Closed Pantalar Dislocations

Characteristics, Treatment Approaches, and Outcomes

Amir Reza Vosoughi, MD; Heather A. Vallier, MD


J Am Acad Orthop Surg. 2021;29(7):278-287. 

In This Article

Abstract and Introduction


Closed pantalar dislocation mainly occurs among male adults aged 20 to 45 years and is usually associated with high-energy trauma, mostly falls (50.0%). The talus dislocates anterolaterally in about 85% of cases. Pure pantalar dislocation is more common (54.7%) than cases with concomitant fractures (45.3%). Ankle fractures are the most common associated fractures, followed by fractures of the talar posterior process. Among 40 reported cases, 24 had successful closed reduction (60%), 11 had unsuccessful closed reduction (27.5%), and 5 underwent open reduction without attempting closed reduction (12.5%). The success rate for closed reduction of closed pantalar dislocation is 68.5% (24/35 cases). Post-traumatic arthrosis occurs in 32.3%. Osteonecrosis occurs less often than previously reported. Infection after closed reduction of pantalar dislocation is very rare except after open reduction and fixation for concomitant talar fractures. Conclusively, closed pantalar dislocations are very rare injuries and may portend a poor prognosis. Urgent talar relocation restores ankle and hindfoot anatomy and reduces pressure on surrounding soft tissues to optimize outcome. A closed reduction maneuver should be attempted initially, followed by urgent open reduction when the talus is not accurately reduced through closed means.


Pantalar dislocation is defined as simultaneous dislocation of tibiotalar, subtalar, and talonavicular joints (Figure 1). Because it is a high-energy injury, native ligaments and capsules around the talus are disrupted. It is one of the most disabling and potentially catastrophic injuries to the ankle and foot. Several associated complications may occur, such as arthrosis of surrounding joints, osteonecrosis, and talar collapse, with ensuing leg length discrepancy, alteration in foot and ankle biomechanics, and limitations in daily activities. Secondary reconstructive surgeries may be proposed to alleviate pain and to improve function.[1,2] Because these injuries are rare, no epidemiologic study exists regarding incidence and late function of pantalar dislocation.

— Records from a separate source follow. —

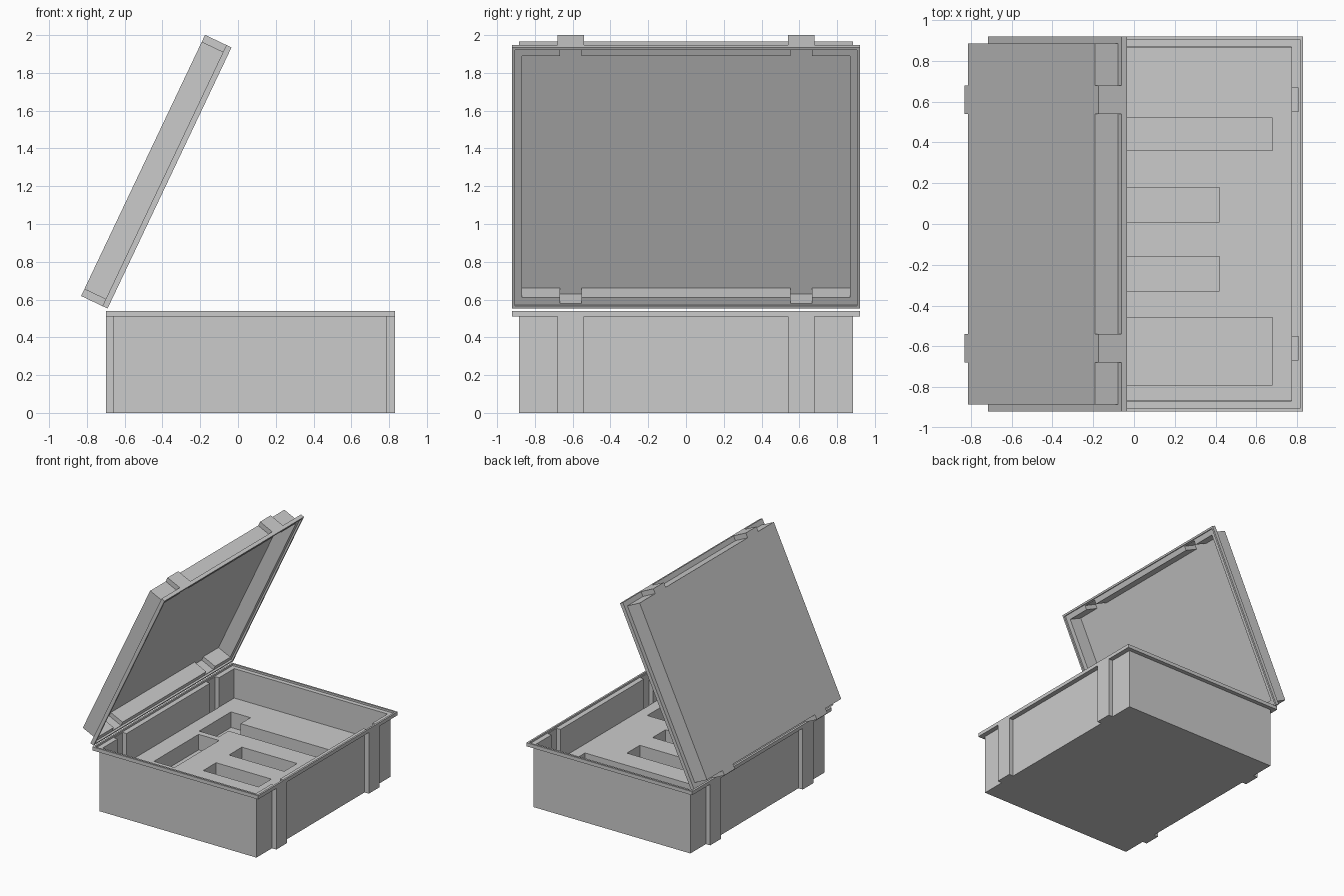
import bpy, bmesh, math
from mathutils import Matrix, Vector

if "Cube" in bpy.data.objects:
    bpy.data.objects.remove(bpy.data.objects["Cube"])

RIB_IN, RIB_OUT = 0.54, 0.68


def outline(hx, hy, depth, inset):
    """Rectangular plan with two ribs on each x end, always 20 points."""
    a, b = RIB_IN + inset, RIB_OUT - inset
    half = [(hx, -hy)]
    for lo, hi in ((-b, -a), (a, b)):
        half += [(hx, lo), (hx + depth, lo), (hx + depth, hi), (hx, hi)]
    half.append((hx, hy))
    return half + [(-x, -y) for x, y in half]


def shell(name, height, matrix):
    """Hollow ribbed tray with a stepped rim, lofted from bottom to inner floor."""
    h = height
    sections = [  # half x, half y, rib depth, rib inset, z
        (0.725, 0.885, 0.04, 0, 0),
        (0.725, 0.885, 0.04, 0, h - 0.03),
        (0.765, 0.92, 0, 0, h - 0.03),
        (0.765, 0.92, 0, 0, h),
        (0.75, 0.905, 0, 0, h),
        (0.75, 0.905, 0, 0, h - 0.015),
        (0.708, 0.868, 0.035, 0.012, h - 0.015),
        (0.708, 0.868, 0.035, 0.012, 0.02),
    ]
    bm = bmesh.new()
    loops = [[bm.verts.new((x, y, z)) for x, y in outline(hx, hy, d, i)]
             for hx, hy, d, i, z in sections]
    for lower, upper in zip(loops, loops[1:]):
        for k in range(20):
            n = (k + 1) % 20
            bm.faces.new((lower[k], lower[n], upper[n], upper[k]))
    bm.faces.new(loops[0][::-1])
    bm.faces.new(loops[-1])
    bmesh.ops.remove_doubles(bm, verts=bm.verts, dist=1e-5)
    bmesh.ops.recalc_face_normals(bm, faces=bm.faces)
    mesh = bpy.data.meshes.new(name)
    bm.to_mesh(mesh)
    bm.free()
    obj = bpy.data.objects.new(name, mesh)
    bpy.context.collection.objects.link(obj)
    obj.matrix_world = matrix
    return obj


def box(name, x0, x1, y0, y1, z0, z1):
    bm = bmesh.new()
    bmesh.ops.create_cube(bm, size=1)
    for v in bm.verts:
        v.co = Vector(((x0 + x1) / 2 + v.co.x * (x1 - x0),
                       (y0 + y1) / 2 + v.co.y * (y1 - y0),
                       (z0 + z1) / 2 + v.co.z * (z1 - z0)))
    mesh = bpy.data.meshes.new(name)
    bm.to_mesh(mesh)
    bm.free()
    obj = bpy.data.objects.new(name, mesh)
    bpy.context.collection.objects.link(obj)
    return obj


# Case base
shell("case_base", 0.54, Matrix.Translation((0.065, 0, 0)))

# Open lid: same ribbed tray, shallower, tilted about the rear edge
t = math.radians(64.6)
c, s = math.cos(t), math.sin(t)
shell("case_lid", 0.155, Matrix(((c, 0, s, -0.5025),
                                 (0, -1, 0, 0),
                                 (s, 0, -c, 1.31),
                                 (0, 0, 0, 1))))

# Foam insert with cut-out pockets
foam = box("foam_insert", -0.642, 0.772, -0.867, 0.867, 0.021, 0.28)
pockets = [  # x0, x1, y0, y1
    (-0.52, -0.34, 0.23, 0.65),
    (-0.40, 0.68, 0.36, 0.52),
    (-0.09, 0.42, 0.01, 0.18),
    (-0.09, 0.42, -0.33, -0.16),
    (-0.49, -0.30, -0.41, 0.18),
    (-0.20, 0.68, -0.79, -0.46),
]
cutters = []
for i, p in enumerate(pockets):
    cutter = box(f"pocket_cutter_{i}", *p, 0.15, 0.4)
    cutter.hide_render = True
    mod = foam.modifiers.new("pocket", 'BOOLEAN')
    mod.operation = 'DIFFERENCE'
    mod.solver = 'EXACT'
    mod.object = cutter
    cutters.append(cutter)

# Apply the cuts and drop the helpers
bpy.context.view_layer.objects.active = foam
for mod in list(foam.modifiers):
    bpy.ops.object.modifier_apply(modifier=mod.name)
for cutter in cutters:
    bpy.data.objects.remove(cutter)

Figure 1.

Radiographs demonstrating a 52-year-old diabetic woman with closed pantalar dislocation accompanying medial malleolus fracture. Anterior-posterior (A) and lateral (B) plain radiographs on arrival are shown. Postoperative anterior-posterior (C) and lateral (D) radiographs of the ankle joint demonstrate reduction and fixation.

Most pantalar dislocation cases are open injuries.[3] Although some authors conducted a literature review after presenting a closed pantalar dislocation case report,[4,5] to our knowledge, no previous extensive literature review exists on closed pantalar dislocation to assess the treatments and outcomes after this devastating injury. The aim of this review article was to evaluate and analyze patients and injury features, associated injuries, different treatments, outcomes, and complications in previous reports and case series. A secondary goal was to optimize treatment recommendations, including closed reduction versus open reduction for closed pantalar dislocation, in effort to mitigate complications and to enhance functional outcome.